** Assignment **
Only one stretch of the data below is wanted: the lines starting at the one with "CREAM, 0.06, 4)" and ending at the one with "# Lower skirt: boat-shaped, tapering", both included, given again exactly.

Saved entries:

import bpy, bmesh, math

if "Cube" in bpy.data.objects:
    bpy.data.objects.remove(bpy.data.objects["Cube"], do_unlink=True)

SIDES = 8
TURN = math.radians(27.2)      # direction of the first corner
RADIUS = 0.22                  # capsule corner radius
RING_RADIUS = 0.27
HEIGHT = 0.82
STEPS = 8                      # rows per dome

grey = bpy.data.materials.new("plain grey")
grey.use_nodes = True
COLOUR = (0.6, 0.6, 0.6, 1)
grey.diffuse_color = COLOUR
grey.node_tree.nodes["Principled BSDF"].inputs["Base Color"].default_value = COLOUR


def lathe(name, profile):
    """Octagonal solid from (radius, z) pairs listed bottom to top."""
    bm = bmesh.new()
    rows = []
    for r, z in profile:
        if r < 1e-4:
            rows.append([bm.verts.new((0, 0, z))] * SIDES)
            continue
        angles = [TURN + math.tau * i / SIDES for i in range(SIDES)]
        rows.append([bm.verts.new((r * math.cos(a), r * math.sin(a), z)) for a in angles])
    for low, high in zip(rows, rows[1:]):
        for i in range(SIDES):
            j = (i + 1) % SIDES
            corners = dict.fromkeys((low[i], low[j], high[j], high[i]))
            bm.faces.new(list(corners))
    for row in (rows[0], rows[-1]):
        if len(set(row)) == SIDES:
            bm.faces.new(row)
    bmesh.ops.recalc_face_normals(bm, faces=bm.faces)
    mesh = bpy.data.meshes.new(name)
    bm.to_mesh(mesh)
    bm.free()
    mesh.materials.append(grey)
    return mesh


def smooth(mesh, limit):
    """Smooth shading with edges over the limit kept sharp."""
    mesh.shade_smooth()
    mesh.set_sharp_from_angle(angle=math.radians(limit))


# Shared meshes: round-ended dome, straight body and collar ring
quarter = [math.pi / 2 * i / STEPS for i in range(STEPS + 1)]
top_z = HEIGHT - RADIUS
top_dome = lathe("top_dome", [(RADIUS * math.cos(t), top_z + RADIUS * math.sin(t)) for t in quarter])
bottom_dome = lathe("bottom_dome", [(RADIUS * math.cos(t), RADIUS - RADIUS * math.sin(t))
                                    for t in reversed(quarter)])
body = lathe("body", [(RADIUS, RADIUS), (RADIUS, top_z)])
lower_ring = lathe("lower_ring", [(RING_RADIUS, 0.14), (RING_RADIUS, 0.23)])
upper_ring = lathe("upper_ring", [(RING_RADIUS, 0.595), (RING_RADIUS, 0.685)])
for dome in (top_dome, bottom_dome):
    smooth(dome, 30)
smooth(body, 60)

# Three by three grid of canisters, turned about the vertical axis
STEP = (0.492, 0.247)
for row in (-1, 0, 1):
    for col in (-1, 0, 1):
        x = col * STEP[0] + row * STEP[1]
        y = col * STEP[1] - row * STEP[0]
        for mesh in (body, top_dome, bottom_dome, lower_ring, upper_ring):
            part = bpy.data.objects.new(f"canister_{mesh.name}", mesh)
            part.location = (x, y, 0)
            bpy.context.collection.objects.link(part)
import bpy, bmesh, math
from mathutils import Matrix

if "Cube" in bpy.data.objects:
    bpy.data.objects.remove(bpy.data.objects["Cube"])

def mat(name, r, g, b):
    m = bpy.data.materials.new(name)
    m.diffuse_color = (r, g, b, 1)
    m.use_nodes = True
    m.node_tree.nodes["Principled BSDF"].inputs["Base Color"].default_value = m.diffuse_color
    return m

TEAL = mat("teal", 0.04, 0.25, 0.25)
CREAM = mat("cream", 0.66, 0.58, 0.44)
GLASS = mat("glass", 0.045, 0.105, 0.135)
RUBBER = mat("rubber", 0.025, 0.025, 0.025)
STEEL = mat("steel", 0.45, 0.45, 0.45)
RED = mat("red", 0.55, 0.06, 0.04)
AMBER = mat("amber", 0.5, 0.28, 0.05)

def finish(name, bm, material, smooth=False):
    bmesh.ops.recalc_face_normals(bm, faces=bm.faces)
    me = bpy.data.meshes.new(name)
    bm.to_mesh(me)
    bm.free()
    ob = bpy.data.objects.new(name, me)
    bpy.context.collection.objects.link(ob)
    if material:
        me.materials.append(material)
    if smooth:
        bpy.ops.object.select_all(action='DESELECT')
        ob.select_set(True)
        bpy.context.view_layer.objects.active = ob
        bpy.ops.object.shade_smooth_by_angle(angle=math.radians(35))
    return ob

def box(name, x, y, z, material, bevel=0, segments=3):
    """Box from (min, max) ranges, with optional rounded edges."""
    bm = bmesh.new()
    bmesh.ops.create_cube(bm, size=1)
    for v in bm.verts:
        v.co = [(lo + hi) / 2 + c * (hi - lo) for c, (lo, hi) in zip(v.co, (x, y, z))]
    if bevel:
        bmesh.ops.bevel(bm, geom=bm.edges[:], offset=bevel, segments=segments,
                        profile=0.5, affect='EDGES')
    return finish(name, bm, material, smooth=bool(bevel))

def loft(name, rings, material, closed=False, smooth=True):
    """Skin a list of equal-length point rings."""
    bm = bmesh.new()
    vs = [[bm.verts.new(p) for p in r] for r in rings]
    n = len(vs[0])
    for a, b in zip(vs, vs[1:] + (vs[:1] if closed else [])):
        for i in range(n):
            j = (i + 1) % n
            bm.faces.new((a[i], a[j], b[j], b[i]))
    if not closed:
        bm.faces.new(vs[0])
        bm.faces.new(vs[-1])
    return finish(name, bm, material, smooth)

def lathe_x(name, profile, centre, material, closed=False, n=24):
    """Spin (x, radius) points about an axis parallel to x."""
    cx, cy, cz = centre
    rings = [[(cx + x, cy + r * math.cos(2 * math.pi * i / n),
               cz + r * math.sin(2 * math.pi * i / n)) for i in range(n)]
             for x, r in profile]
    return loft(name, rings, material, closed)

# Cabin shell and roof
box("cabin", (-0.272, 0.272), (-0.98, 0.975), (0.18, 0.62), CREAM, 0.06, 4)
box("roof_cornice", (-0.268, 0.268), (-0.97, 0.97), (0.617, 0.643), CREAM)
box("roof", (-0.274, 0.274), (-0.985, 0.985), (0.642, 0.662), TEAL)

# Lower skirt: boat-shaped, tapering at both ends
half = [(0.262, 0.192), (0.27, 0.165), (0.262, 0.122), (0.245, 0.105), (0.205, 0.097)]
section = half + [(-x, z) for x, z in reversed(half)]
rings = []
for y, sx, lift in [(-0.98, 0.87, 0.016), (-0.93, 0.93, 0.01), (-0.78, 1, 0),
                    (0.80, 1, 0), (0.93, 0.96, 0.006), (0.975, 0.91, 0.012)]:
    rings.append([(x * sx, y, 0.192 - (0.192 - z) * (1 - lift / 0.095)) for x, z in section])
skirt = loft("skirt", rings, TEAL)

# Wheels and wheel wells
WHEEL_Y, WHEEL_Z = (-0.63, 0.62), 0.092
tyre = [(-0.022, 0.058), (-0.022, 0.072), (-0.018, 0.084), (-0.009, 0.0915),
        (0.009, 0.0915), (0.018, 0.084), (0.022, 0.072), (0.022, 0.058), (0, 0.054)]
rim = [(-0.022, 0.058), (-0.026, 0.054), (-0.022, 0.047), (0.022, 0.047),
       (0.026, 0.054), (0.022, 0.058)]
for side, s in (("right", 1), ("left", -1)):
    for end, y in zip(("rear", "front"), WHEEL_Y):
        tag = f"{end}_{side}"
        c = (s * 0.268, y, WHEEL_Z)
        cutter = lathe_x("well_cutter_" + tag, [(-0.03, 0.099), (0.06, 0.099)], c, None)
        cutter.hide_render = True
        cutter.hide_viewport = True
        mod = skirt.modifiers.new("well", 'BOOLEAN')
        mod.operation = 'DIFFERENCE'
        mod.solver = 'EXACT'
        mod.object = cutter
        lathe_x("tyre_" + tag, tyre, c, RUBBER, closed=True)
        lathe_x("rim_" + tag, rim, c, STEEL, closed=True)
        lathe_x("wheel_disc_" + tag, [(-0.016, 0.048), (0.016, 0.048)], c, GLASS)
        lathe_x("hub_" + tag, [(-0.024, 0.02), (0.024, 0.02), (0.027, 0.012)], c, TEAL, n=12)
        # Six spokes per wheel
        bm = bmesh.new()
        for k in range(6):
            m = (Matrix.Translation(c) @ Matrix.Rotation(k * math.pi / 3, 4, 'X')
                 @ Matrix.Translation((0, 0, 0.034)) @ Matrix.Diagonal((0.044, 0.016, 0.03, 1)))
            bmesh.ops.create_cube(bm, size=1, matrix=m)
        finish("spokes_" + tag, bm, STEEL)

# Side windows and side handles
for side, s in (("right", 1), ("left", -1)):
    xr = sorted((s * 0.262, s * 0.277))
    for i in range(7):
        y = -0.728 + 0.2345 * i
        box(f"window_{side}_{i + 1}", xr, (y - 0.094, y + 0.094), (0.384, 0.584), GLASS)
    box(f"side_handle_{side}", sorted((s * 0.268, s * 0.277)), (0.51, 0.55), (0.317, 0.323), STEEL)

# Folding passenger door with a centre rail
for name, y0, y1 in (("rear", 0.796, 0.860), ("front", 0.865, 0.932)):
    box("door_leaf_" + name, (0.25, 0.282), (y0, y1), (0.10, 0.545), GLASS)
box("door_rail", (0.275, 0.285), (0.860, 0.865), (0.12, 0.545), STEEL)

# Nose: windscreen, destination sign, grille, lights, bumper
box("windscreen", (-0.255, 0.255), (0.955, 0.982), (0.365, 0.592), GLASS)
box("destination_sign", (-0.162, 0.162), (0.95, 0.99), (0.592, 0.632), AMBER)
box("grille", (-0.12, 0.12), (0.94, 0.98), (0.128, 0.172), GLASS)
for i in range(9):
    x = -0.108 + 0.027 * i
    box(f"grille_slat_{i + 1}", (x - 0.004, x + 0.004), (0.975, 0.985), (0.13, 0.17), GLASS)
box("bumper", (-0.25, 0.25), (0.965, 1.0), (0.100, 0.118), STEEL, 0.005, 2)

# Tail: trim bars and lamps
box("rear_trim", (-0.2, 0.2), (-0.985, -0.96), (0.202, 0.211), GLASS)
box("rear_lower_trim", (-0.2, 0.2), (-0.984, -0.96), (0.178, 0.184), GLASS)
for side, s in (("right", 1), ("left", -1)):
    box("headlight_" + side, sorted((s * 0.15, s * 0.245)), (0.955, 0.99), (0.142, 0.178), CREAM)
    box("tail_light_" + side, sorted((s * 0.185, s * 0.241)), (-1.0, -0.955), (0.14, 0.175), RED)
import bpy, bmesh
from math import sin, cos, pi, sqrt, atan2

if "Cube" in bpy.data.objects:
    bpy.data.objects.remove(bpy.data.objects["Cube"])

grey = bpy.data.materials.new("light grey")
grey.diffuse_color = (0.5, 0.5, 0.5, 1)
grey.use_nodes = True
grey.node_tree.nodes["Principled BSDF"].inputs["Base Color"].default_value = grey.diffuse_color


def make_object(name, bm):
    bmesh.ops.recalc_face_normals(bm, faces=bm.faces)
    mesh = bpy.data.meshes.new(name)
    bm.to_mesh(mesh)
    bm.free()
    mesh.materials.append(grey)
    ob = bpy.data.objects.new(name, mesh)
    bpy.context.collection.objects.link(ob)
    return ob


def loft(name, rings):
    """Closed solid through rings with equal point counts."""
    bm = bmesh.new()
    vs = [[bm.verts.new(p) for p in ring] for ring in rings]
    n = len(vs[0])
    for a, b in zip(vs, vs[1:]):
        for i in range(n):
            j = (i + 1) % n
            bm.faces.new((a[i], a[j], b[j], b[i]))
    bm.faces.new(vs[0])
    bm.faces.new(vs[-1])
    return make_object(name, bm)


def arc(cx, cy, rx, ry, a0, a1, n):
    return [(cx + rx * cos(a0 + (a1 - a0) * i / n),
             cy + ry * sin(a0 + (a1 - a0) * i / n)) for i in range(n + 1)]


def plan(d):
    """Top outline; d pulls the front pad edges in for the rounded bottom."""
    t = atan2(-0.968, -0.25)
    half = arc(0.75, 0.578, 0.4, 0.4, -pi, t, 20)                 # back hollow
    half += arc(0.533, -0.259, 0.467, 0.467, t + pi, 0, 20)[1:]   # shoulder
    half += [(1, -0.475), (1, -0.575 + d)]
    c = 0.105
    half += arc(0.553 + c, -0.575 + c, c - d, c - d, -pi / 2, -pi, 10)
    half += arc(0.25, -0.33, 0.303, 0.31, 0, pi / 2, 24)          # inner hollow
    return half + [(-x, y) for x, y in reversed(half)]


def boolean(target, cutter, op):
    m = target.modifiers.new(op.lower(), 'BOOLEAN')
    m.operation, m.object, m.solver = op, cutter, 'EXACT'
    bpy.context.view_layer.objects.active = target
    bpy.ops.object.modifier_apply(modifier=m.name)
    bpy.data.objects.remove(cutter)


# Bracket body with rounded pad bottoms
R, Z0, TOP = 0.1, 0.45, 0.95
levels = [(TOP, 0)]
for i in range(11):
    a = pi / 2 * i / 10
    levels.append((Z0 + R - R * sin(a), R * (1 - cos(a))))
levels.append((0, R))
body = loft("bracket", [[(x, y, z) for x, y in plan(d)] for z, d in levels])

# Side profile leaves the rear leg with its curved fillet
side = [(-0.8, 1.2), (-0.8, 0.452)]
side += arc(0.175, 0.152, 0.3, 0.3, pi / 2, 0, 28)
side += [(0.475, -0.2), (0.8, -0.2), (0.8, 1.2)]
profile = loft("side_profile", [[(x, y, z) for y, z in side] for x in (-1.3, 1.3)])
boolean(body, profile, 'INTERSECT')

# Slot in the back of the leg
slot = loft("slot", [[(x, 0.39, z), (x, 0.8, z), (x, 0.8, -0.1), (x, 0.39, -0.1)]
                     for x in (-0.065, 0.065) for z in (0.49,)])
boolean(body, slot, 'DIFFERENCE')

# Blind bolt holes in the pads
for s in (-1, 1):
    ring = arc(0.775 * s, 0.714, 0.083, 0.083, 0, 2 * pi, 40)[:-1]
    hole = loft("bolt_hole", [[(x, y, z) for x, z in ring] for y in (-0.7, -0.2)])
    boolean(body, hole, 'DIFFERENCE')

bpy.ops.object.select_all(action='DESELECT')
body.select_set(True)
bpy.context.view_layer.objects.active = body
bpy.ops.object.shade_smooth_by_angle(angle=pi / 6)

** Expected answer **
box("cabin", (-0.272, 0.272), (-0.98, 0.975), (0.18, 0.62), CREAM, 0.06, 4)
box("roof_cornice", (-0.268, 0.268), (-0.97, 0.97), (0.617, 0.643), CREAM)
box("roof", (-0.274, 0.274), (-0.985, 0.985), (0.642, 0.662), TEAL)

# Lower skirt: boat-shaped, tapering at both ends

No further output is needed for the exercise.